October 5, 2017 9:37am
• More than a quarter of a billion dollars already poured into just planning
• Report says DWR did not follow the law in at least one aspect, cites cost increases and delays
The cost and timeline increased because of the scale and unanticipated complexity of the project, the report says. In addition, costs of the conservation and tunnels program’s efforts to evaluate and plan for the potential implementation of the Bay Delta Conservation Plan and its alternatives, which eventually morphed into what is now marketed as the “WaterFix” project also significantly increased, the report says.
As of the end of June, planning phase costs had reached approximately $280 million, Ms. Howle notes.
Her report says the governor’s Department of Water Resources did not select appropriately its current program manager for the program.
“DWR did not follow state law when it replaced the program manager for the conservation and conveyance program. Additionally, DWR did not accurately value its initial contract with the new program manager — the Hallmark Group — or ensure that it received fair and reasonable pricing for one of Hallmark’s subcontractors,” Ms. Howle says.

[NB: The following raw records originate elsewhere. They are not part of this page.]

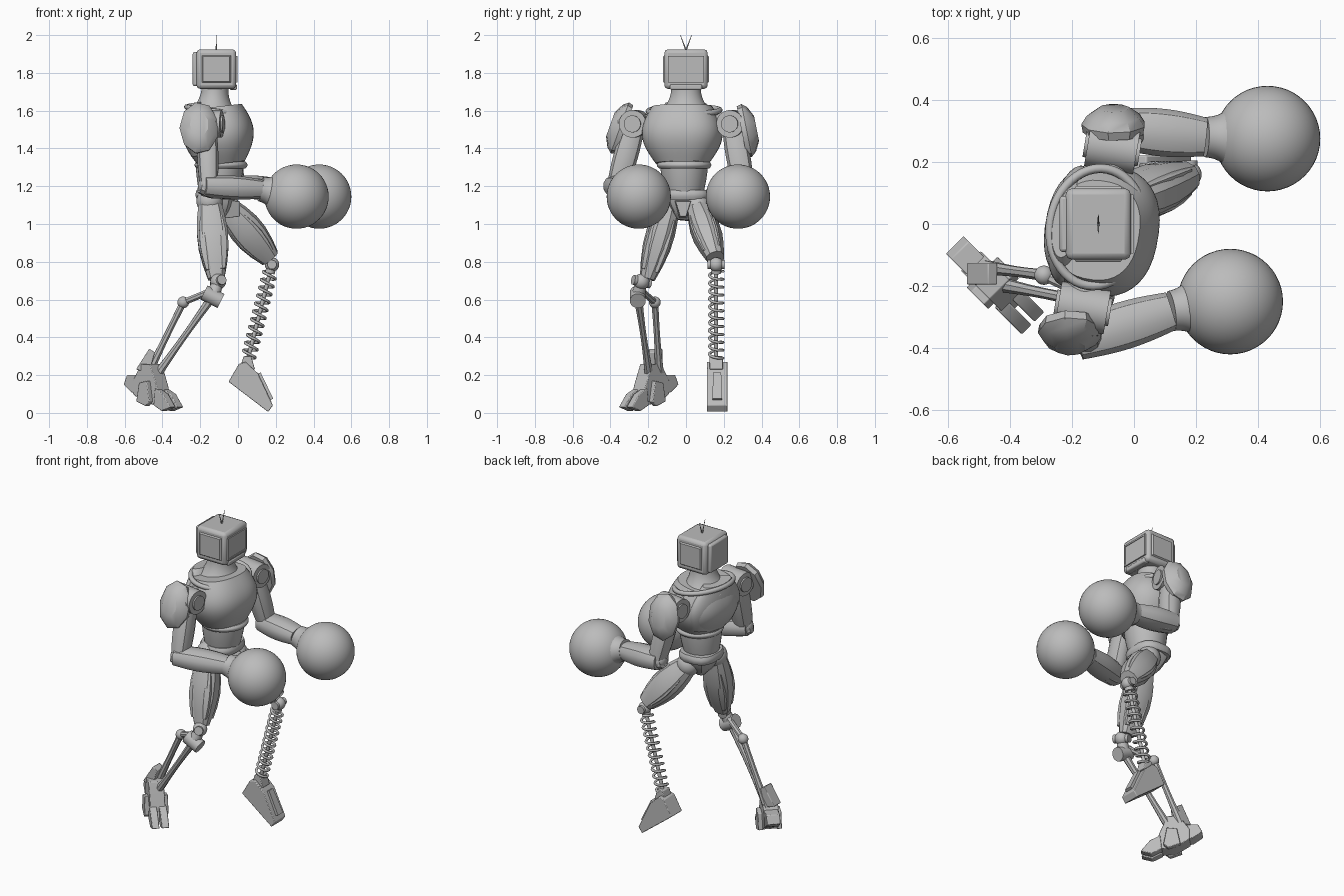
import bpy, bmesh, math
from mathutils import Vector

if "Cube" in bpy.data.objects:
    bpy.data.objects.remove(bpy.data.objects["Cube"])

metal = bpy.data.materials.new("grey metal")
metal.use_nodes = True
metal.diffuse_color = (0.5, 0.5, 0.5, 1)
shader = next(node for node in metal.node_tree.nodes if node.type == 'BSDF_PRINCIPLED')
shader.inputs["Base Color"].default_value = metal.diffuse_color

FORWARD, LEFT, UP = Vector((1, 0, 0)), Vector((0, 1, 0)), Vector((0, 0, 1))


def finish(name, bm, bevel=0.0):
    bmesh.ops.recalc_face_normals(bm, faces=bm.faces)
    mesh = bpy.data.meshes.new(name)
    bm.to_mesh(mesh)
    bm.free()
    mesh.materials.append(metal)
    part = bpy.data.objects.new(name, mesh)
    bpy.context.collection.objects.link(part)
    if bevel:
        modifier = part.modifiers.new("bevel", 'BEVEL')
        modifier.width, modifier.segments = bevel, 2
    bpy.ops.object.select_all(action='DESELECT')
    part.select_set(True)
    bpy.context.view_layer.objects.active = part
    bpy.ops.object.shade_smooth_by_angle(angle=math.radians(33))


def skin(name, rings, bevel=0.0):
    bm = bmesh.new()
    loops = [[bm.verts.new(point) for point in ring] for ring in rings]
    for low, high in zip(loops, loops[1:]):
        for i in range(len(low)):
            bm.faces.new((low[i - 1], low[i], high[i], high[i - 1]))
    bm.faces.new(loops[0])
    bm.faces.new(loops[-1])
    finish(name, bm, bevel)


def limb(name, start, end, thick, taper=1.0, bulge=0.0, flat=1.0, sides=32, ref=FORWARD, power=2.0, steps=10):
    """Loft whose radius tapers and swells along its axis; thick is measured along ref, flat widens across it."""
    start, end = Vector(start), Vector(end)
    axis = (end - start).normalized()
    along = (ref - axis * ref.dot(axis)).normalized()
    across = axis.cross(along) * flat
    rings = []
    for step in range(steps + 1):
        t = step / steps
        radius = thick * (1 + (taper - 1) * t + bulge * math.sin(math.pi * t))
        ring = []
        for i in range(sides):
            turn = math.tau * (i + 0.5) / sides
            a, b = (math.copysign(abs(k) ** (2 / power), k) for k in (math.cos(turn), math.sin(turn)))
            ring.append(start.lerp(end, t) + (along * a + across * b) * radius)
        rings.append(ring)
    skin(name, rings)


def axle(name, centre, direction, half, radius, sides=24):
    centre, reach = Vector(centre), Vector(direction).normalized() * half
    limb(name, centre - reach, centre + reach, radius, sides=sides, ref=UP, steps=1)


def plate(name, origin, right, outline, half, bevel=0.004, top=1.0):
    """Outline in the plane of right and up, given thickness, its outer face scaled by top."""
    right = Vector(right).normalized()
    normal = right.cross(UP)
    rings = [[Vector(origin) + right * a * size + UP * b * size + normal * depth for a, b in outline]
             for depth, size in ((-half, 1), (half, top))]
    skin(name, rings, bevel)


def rectangle(width, height):
    return [(a * width / 2, b * height / 2) for a, b in ((-1, -1), (1, -1), (1, 1), (-1, 1))]


def ball(name, centre, radius, segments=32):
    bm = bmesh.new()
    bmesh.ops.create_uvsphere(bm, u_segments=segments, v_segments=segments // 2, radius=radius)
    bmesh.ops.translate(bm, verts=bm.verts, vec=centre)
    finish(name, bm)


def tube(name, points, radius, closed=False):
    curve = bpy.data.curves.new(name, 'CURVE')
    curve.dimensions, curve.bevel_depth, curve.bevel_resolution = '3D', radius, 2
    curve.materials.append(metal)
    spline = curve.splines.new('POLY')
    spline.points.add(len(points) - 1)
    spline.use_cyclic_u = closed
    for target, point in zip(spline.points, points):
        target.co = (*point, 1)
    bpy.context.collection.objects.link(bpy.data.objects.new(name, curve))


# Head: monitor with a raised screen frame, side panels and antennae
head = Vector((-0.115, 0, 1.82))
plate("head", head, FORWARD, rectangle(0.21, 0.21), half=0.115, bevel=0.02)
plate("head_back", head - FORWARD * 0.1, FORWARD, rectangle(0.05, 0.18), half=0.09, bevel=0.01)
plate("head_chin", head + FORWARD * 0.09 - UP * 0.095, FORWARD, rectangle(0.04, 0.03), half=0.085, bevel=0.008)
screen = head + FORWARD * 0.105
plate("screen", screen, LEFT, rectangle(0.18, 0.12), half=0.004, bevel=0)
for sign in (-1, 1):
    plate("head_side_panel", head + LEFT * sign * 0.117, FORWARD * -sign, rectangle(0.16, 0.15), half=0.006, bevel=0, top=0.88)
    plate("screen_frame_post", screen + LEFT * sign * 0.09, LEFT, rectangle(0.01, 0.13), half=0.008, bevel=0)
    plate("screen_frame_bar", screen + UP * sign * 0.065, LEFT, rectangle(0.19, 0.01), half=0.008, bevel=0)
    root = head + UP * 0.1
    limb("antenna", root, root + UP * 0.08 + LEFT * sign * 0.03, thick=0.004, taper=0.3, sides=6, steps=1)

# Neck, chest and abdomen; the chest is twisted a little to its right
chest_front = Vector((1, -0.17, 0)).normalized()
chest_side = UP.cross(chest_front)
limb("neck", (-0.13, 0, 1.57), (-0.12, 0, 1.74), thick=0.14, taper=0.5, bulge=-0.15, flat=1.1, ref=chest_front)
limb("chest", (-0.085, -0.02, 1.32), (-0.12, -0.02, 1.62), thick=0.12, taper=1.15, bulge=0.45, flat=1.16,
     sides=40, ref=chest_front, power=2.4, steps=16)
limb("upper_back", (-0.18, -0.01, 1.36), (-0.22, 0, 1.64), thick=0.06, taper=0.7, bulge=0.4, flat=2.6, ref=chest_front)
turns = [math.tau * i / 48 for i in range(48)]
collar = Vector((-0.12, -0.01, 1.6))
tube("collar", [collar + chest_front * math.cos(a) * 0.15 + chest_side * math.sin(a) * 0.19 - UP * math.cos(a) * 0.02
                for a in turns], radius=0.015, closed=True)
limb("rib_band", (-0.09, -0.01, 1.295), (-0.09, -0.01, 1.33), thick=0.13, bulge=0.08, flat=1.03, ref=chest_front)
limb("abdomen", (-0.105, -0.01, 1.15), (-0.095, -0.01, 1.35), thick=0.1, taper=1.3, bulge=0.05, ref=chest_front)

# Pelvis
limb("belt", (-0.11, 0, 1.13), (-0.11, 0, 1.18), thick=0.11, bulge=0.06, flat=1.1, sides=16, power=2.8)
limb("pelvis", (-0.11, 0, 1.14), (-0.1, -0.01, 1.02), thick=0.1, taper=0.3, bulge=0.1, flat=1.1, sides=10, power=2.5)
plate("crotch_plate", (-0.03, -0.015, 1.08), LEFT, [(-0.05, 0.05), (-0.02, -0.05), (0.02, -0.05), (0.05, 0.05)], half=0.04, top=0.8)


# Arms with shoulder pads and round gloves
def arm(side, sign, shoulder, elbow, wrist, glove, pad, pad_tilt):
    shoulder, elbow, wrist, glove, pad = (Vector(point) for point in (shoulder, elbow, wrist, glove, pad))
    axle(side + "_shoulder", shoulder, chest_front, half=0.08, radius=0.073)
    axle(side + "_shoulder_cap", shoulder, chest_front, half=0.09, radius=0.045)
    axle(side + "_shoulder_axle", shoulder, LEFT, half=0.09, radius=0.05)
    outward = (LEFT * sign + UP * pad_tilt).normalized()
    limb(side + "_shoulder_pad", pad, pad + outward * 0.08, thick=0.1, taper=0.5, bulge=0.25, flat=1.38, sides=9, steps=3)
    limb(side + "_upper_arm", shoulder, elbow, thick=0.048, bulge=0.2, flat=1.15, sides=12, power=2.5)
    ball(side + "_elbow", elbow, 0.058)
    back = (elbow - wrist).normalized()
    limb(side + "_forearm", elbow + back * 0.03, wrist, thick=0.055, taper=0.95, bulge=0.2, flat=1.22,
         sides=12, ref=UP, power=2.4)
    limb(side + "_elbow_guard", elbow + back * 0.05 - UP * 0.01, elbow - back * 0.08 - UP * 0.035,
         thick=0.03, bulge=0.4, flat=1.3, sides=8, ref=UP)
    limb(side + "_glove_cuff", wrist, wrist.lerp(glove, 0.55), thick=0.065, taper=2.1, bulge=-0.3, ref=UP)
    ball(side + "_glove", glove, 0.17, segments=48)


# The body faces +x, so its left is +y
arm("left", 1, shoulder=(-0.07, 0.245, 1.53), elbow=(-0.01, 0.305, 1.2), wrist=(0.23, 0.28, 1.185),
    glove=(0.43, 0.275, 1.145), pad=(-0.065, 0.295, 1.49), pad_tilt=0.2)
arm("right", -1, shoulder=(-0.165, -0.27, 1.53), elbow=(-0.155, -0.365, 1.2), wrist=(0.12, -0.28, 1.185),
    glove=(0.31, -0.25, 1.145), pad=(-0.205, -0.325, 1.5), pad_tilt=0.36)


# Thighs: faceted core with four long armour plates
def thigh(side, hip, knee, taper):
    hip, knee = Vector(hip), Vector(knee)
    axis = (knee - hip).normalized()
    along = (FORWARD - axis * axis.x).normalized()
    across = axis.cross(along)
    ball(side + "_hip", hip, 0.07)
    limb(side + "_thigh", hip, knee, thick=0.06, taper=taper, bulge=0.55, flat=0.9, sides=10, power=2.4, steps=5)
    for a in (-1, 1):
        for b in (-1, 1):
            offset = along * a * 0.045 + across * b * 0.045
            limb(side + "_thigh_plate", hip.lerp(knee, 0.22) + offset, hip.lerp(knee, 0.9) + offset * 0.8,
                 thick=0.016, bulge=1.2, flat=0.8, sides=6, power=2.5, steps=4)


thigh("left", hip=(-0.06, 0.06, 1.09), knee=(0.17, 0.155, 0.82), taper=0.9)
thigh("right", hip=(-0.15, -0.085, 1.12), knee=(-0.115, -0.205, 0.71), taper=0.75)

# Left lower leg: ball knee and coil spring around a thin rod
knee, ankle = Vector((0.18, 0.16, 0.785)), Vector((0.05, 0.16, 0.275))
ball("left_knee", knee, 0.038)
axle("left_knee_axle", knee, LEFT, half=0.045, radius=0.024)
limb("left_knee_cup", knee, knee.lerp(ankle, 0.09), thick=0.026, steps=1)
limb("left_shin_rod", knee, ankle, thick=0.011, sides=12, steps=1)
coil_side = LEFT.cross(ankle - knee).normalized()
coil = []
for i in range(221):
    turn = math.tau * i / 20
    coil.append(knee.lerp(ankle, 0.07 + 0.9 * i / 220) + (LEFT * math.cos(turn) + coil_side * math.sin(turn)) * 0.036)
tube("left_shin_spring", coil, radius=0.0075)

# Left foot
plate("left_foot", (0.06, 0.165, 0.14), FORWARD, [(-0.11, 0.025), (-0.055, 0.12), (-0.02, 0.13), (0.045, 0.07),
      (0.125, -0.1), (0.1, -0.135)], half=0.055)
plate("left_ankle", (0.05, 0.16, 0.27), FORWARD, [(-0.04, -0.03), (0.04, -0.04), (0.02, 0.03), (-0.02, 0.03)], half=0.035)
limb("left_instep_plate", (0.11, 0.165, 0.21), (0.175, 0.165, 0.07), thick=0.015, flat=2, sides=4, taper=1.2, steps=1)

# Right lower leg: knee joints and a pair of struts
upper, lower, pivot = Vector((-0.105, -0.235, 0.695)), Vector((-0.135, -0.255, 0.615)), Vector((-0.29, -0.165, 0.585))
ball("right_knee", upper, 0.042)
axle("right_knee_axle", upper, (0.4, -0.9, 0.2), half=0.05, radius=0.026)
limb("right_knee_link", upper, lower, thick=0.03, taper=1.3, sides=12)
axle("right_lower_knee", lower, (0.9, 0, -0.45), half=0.05, radius=0.043, sides=12)
limb("right_knee_strut", upper.lerp(lower, 0.5), pivot, thick=0.018, sides=8)
ball("right_strut_pivot", pivot, 0.031)
limb("right_front_strut", lower, (-0.43, -0.195, 0.2), thick=0.025, bulge=-0.3, sides=8)
limb("right_rear_strut", pivot, (-0.48, -0.14, 0.2), thick=0.02, taper=1.3, bulge=-0.25, sides=8)

# Right foot: angled body, heel spur, ankle guard, split toes and side claws
toeward = Vector((1, -1, 0)).normalized()
sideways = UP.cross(toeward)
foot = Vector((-0.455, -0.19, 0.1))
plate("right_foot", foot, toeward, [(-0.1, 0), (-0.1, 0.07), (-0.04, 0.16), (0.03, 0.16), (0.075, 0.05), (0.11, -0.06),
      (-0.02, -0.05)], half=0.045)
plate("right_heel", foot, toeward, [(-0.175, 0.05), (-0.15, 0.1), (-0.07, 0.1), (-0.07, 0), (-0.12, 0.01)], half=0.04)
plate("right_ankle_guard", foot + UP * 0.18 - FORWARD * 0.03 + LEFT * 0.03, FORWARD,
      [(-0.055, -0.05), (0.015, -0.07), (0.045, 0.04), (0.015, 0.06)], half=0.035)
for sign in (-1, 1):
    plate("right_toe", foot + sideways * sign * 0.029, toeward,
          [(0.06, -0.06), (0.07, 0.03), (0.13, 0), (0.185, -0.07), (0.12, -0.09)], half=0.022)
    plate("right_side_claw", foot + sideways * sign * 0.055, toeward,
          [(-0.05, -0.04), (-0.03, 0.06), (0.03, 0.07), (0.05, -0.04), (0.02, -0.065)], half=0.015)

If the mammoth tunnels ever find enough money to begin construction, DWR needs to take certain steps to better prepare for the transition of “WaterFix” to the design and construction phase, Ms. Howle’s audit says.
She also notes, as have numerous critics of the project, that “DWR has not completed either an economic or a financial analysis to demonstrate the financial viability of ‘WaterFix.’”
Other criticisms include:
• DWR has not fully implemented a governance structure for the design and construction phase of “WaterFix.”
• DWR has not maintained important program management documents for “WaterFix.”
Her suggestions for improvement include:
• To improve management of large and complex infrastructure projects, the Legislature should enact legislation requiring agencies to publicly report significant changes in the cost or schedule of such projects if they are expected to exceed their established budgets by 10 percent or schedules by 12 months.
• To better manage large infrastructure projects, DWR should develop and implement a project‑reporting policy requiring its management staff to document and justify decisions to proceed with such projects if they are expected to exceed their established budgets by 10 percent or schedules by 12 months. DWR should make these documented decisions and justifications publicly available and submit them to the California Natural Resources Agency for review and approval.
• To fully comply with state contracting law, DWR should ensure that it competitively selects architectural and engineering consultants based on demonstrated competence and professional qualifications.
• DWR should document in the contract file its evaluation of the competence and professional qualifications of all contractors and any subcontractors that are added to the contract subsequent to the competitive selection process.
• DWR should ensure that it retains adequate documentation in its contract files to support that contract prices are fair and reasonable.
• To ensure that DWR manages “WaterFix” in an effective manner, DWR should complete both the economic analysis and financial analysis for “WaterFix” and make them publicly available as soon as possible.
Her report goes on to say that to prepare for the potential approval and to ensure that the project is managed properly during the design and construction phase, DWR should do the following:
• Develop an appropriate governance structure so that it is prepared to oversee the design and construction of “WaterFix” in the event it is ultimately approved.
• Develop and update when necessary the associated program management plan for the design and construction phase of the project.
“DWR generally agrees with our findings and recommendations, although it disagrees with our conclusion that DWR did not follow state law in selecting the program manager,” Ms. Howle says “DWR also did not agree with our recommendation that it develop and implement a project reporting policy.”
If built, the twin tunnels would be an underground version of Gov. Edmund Gerald Brown Jr.'s voters-rejected peripheral canal. The tunnels would suck water out of the Sacramento River before it could flow into the California Delta and divert it to the State Water Project and federal Central Valley Project irrigation systems. Urban business and residents along with farmers would be on the hook to pay for the tunnels through higher water rates.